» TASK GOAL
Everything from the line containing "# Body shell: cabin" through the line containing "cuts += [(1, v)" should be repeated exactly, and nothing else from the data.

**********

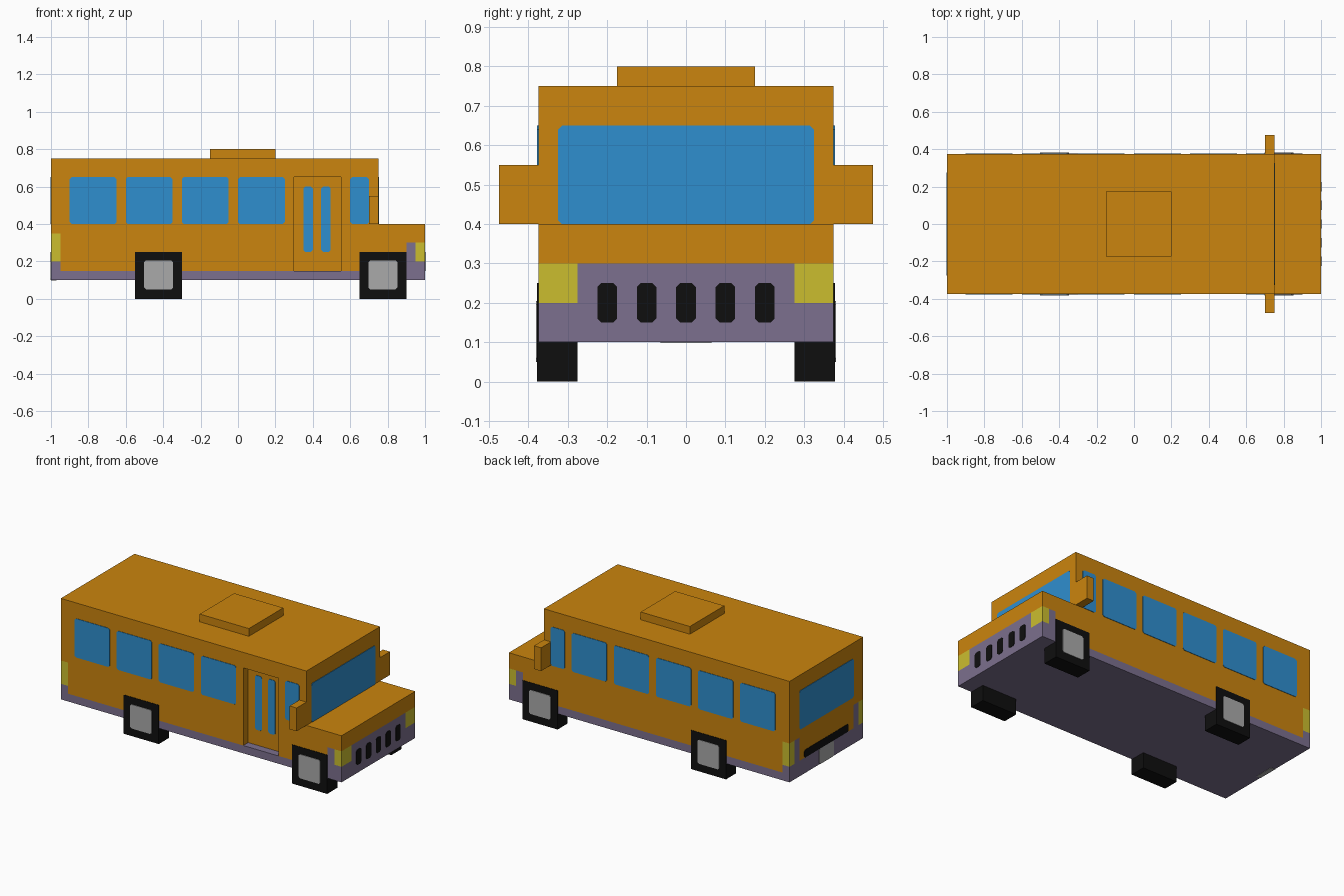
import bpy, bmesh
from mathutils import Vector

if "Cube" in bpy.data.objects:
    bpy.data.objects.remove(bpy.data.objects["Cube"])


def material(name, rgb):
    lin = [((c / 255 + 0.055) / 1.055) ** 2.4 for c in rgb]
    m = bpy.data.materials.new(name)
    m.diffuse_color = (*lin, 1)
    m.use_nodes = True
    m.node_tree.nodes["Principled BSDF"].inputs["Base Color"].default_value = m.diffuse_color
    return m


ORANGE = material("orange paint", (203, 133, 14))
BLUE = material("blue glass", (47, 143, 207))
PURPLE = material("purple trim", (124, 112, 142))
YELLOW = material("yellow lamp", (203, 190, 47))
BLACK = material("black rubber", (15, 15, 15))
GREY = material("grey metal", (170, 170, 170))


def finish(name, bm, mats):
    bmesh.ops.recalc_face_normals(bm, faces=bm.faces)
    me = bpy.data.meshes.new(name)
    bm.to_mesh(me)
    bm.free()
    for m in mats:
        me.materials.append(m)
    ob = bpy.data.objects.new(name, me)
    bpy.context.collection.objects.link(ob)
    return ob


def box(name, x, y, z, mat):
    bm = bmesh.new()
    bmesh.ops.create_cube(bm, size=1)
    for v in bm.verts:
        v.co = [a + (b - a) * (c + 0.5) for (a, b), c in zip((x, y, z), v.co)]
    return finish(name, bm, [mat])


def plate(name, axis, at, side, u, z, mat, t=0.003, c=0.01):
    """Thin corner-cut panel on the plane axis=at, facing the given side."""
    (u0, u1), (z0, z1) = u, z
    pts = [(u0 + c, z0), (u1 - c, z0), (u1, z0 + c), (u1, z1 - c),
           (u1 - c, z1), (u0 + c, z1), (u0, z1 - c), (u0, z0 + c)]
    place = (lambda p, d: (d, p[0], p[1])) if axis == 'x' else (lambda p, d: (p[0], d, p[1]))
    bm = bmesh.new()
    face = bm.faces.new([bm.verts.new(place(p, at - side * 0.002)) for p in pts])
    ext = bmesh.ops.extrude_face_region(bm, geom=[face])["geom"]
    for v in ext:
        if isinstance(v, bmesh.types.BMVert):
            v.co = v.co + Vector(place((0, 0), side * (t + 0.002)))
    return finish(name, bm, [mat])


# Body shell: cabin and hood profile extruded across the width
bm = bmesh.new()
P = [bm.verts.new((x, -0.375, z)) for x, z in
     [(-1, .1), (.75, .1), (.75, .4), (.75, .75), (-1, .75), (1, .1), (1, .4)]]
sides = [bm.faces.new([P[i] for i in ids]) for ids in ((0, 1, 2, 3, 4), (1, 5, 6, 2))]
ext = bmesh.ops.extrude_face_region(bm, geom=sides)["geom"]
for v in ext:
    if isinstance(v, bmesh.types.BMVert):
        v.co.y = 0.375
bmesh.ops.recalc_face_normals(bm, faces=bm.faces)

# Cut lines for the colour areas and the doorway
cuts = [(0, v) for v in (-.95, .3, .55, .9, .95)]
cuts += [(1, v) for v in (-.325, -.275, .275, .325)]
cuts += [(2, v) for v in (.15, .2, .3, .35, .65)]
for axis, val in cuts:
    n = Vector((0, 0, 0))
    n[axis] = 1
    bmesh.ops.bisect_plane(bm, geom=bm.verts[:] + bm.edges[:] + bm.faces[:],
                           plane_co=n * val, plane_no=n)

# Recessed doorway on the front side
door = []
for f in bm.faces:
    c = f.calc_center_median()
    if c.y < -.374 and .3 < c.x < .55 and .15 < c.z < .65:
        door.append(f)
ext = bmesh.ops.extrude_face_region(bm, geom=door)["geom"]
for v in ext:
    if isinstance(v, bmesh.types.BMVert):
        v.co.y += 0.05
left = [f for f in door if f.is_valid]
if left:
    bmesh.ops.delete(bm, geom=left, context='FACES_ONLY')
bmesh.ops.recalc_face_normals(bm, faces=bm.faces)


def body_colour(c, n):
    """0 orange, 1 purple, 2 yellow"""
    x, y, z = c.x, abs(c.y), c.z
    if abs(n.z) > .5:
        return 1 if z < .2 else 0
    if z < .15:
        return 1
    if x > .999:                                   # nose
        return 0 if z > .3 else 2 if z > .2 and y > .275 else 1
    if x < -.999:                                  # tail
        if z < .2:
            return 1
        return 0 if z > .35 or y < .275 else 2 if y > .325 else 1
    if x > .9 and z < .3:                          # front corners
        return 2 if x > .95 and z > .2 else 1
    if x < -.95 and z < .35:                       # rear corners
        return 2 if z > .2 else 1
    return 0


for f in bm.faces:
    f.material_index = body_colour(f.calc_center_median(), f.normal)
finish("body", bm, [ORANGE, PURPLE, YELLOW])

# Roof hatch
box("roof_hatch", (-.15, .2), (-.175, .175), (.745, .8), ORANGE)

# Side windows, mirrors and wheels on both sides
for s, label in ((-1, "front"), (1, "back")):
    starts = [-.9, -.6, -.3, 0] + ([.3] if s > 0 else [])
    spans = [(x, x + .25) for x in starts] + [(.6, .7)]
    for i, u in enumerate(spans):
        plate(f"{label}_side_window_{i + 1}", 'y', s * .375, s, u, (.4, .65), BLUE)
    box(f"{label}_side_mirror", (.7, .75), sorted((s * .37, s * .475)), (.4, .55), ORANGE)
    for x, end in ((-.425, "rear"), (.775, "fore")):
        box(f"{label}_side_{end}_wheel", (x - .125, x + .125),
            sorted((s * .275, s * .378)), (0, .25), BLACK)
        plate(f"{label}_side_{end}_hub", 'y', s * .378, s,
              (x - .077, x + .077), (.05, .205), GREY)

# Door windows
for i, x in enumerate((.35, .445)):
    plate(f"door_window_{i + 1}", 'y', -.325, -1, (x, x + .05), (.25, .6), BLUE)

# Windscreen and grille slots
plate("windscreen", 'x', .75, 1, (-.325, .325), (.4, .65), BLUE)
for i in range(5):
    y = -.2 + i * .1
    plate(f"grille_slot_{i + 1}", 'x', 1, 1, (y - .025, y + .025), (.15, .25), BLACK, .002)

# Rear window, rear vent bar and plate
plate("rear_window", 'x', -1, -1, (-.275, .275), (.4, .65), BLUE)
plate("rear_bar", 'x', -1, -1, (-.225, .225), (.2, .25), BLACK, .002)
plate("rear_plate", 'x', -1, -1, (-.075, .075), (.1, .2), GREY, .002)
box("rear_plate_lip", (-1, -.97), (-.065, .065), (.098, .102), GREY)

**********

» TASK ANSWER
# Body shell: cabin and hood profile extruded across the width
bm = bmesh.new()
P = [bm.verts.new((x, -0.375, z)) for x, z in
     [(-1, .1), (.75, .1), (.75, .4), (.75, .75), (-1, .75), (1, .1), (1, .4)]]
sides = [bm.faces.new([P[i] for i in ids]) for ids in ((0, 1, 2, 3, 4), (1, 5, 6, 2))]
ext = bmesh.ops.extrude_face_region(bm, geom=sides)["geom"]
for v in ext:
    if isinstance(v, bmesh.types.BMVert):
        v.co.y = 0.375
bmesh.ops.recalc_face_normals(bm, faces=bm.faces)

# Cut lines for the colour areas and the doorway
cuts = [(0, v) for v in (-.95, .3, .55, .9, .95)]
cuts += [(1, v) for v in (-.325, -.275, .275, .325)]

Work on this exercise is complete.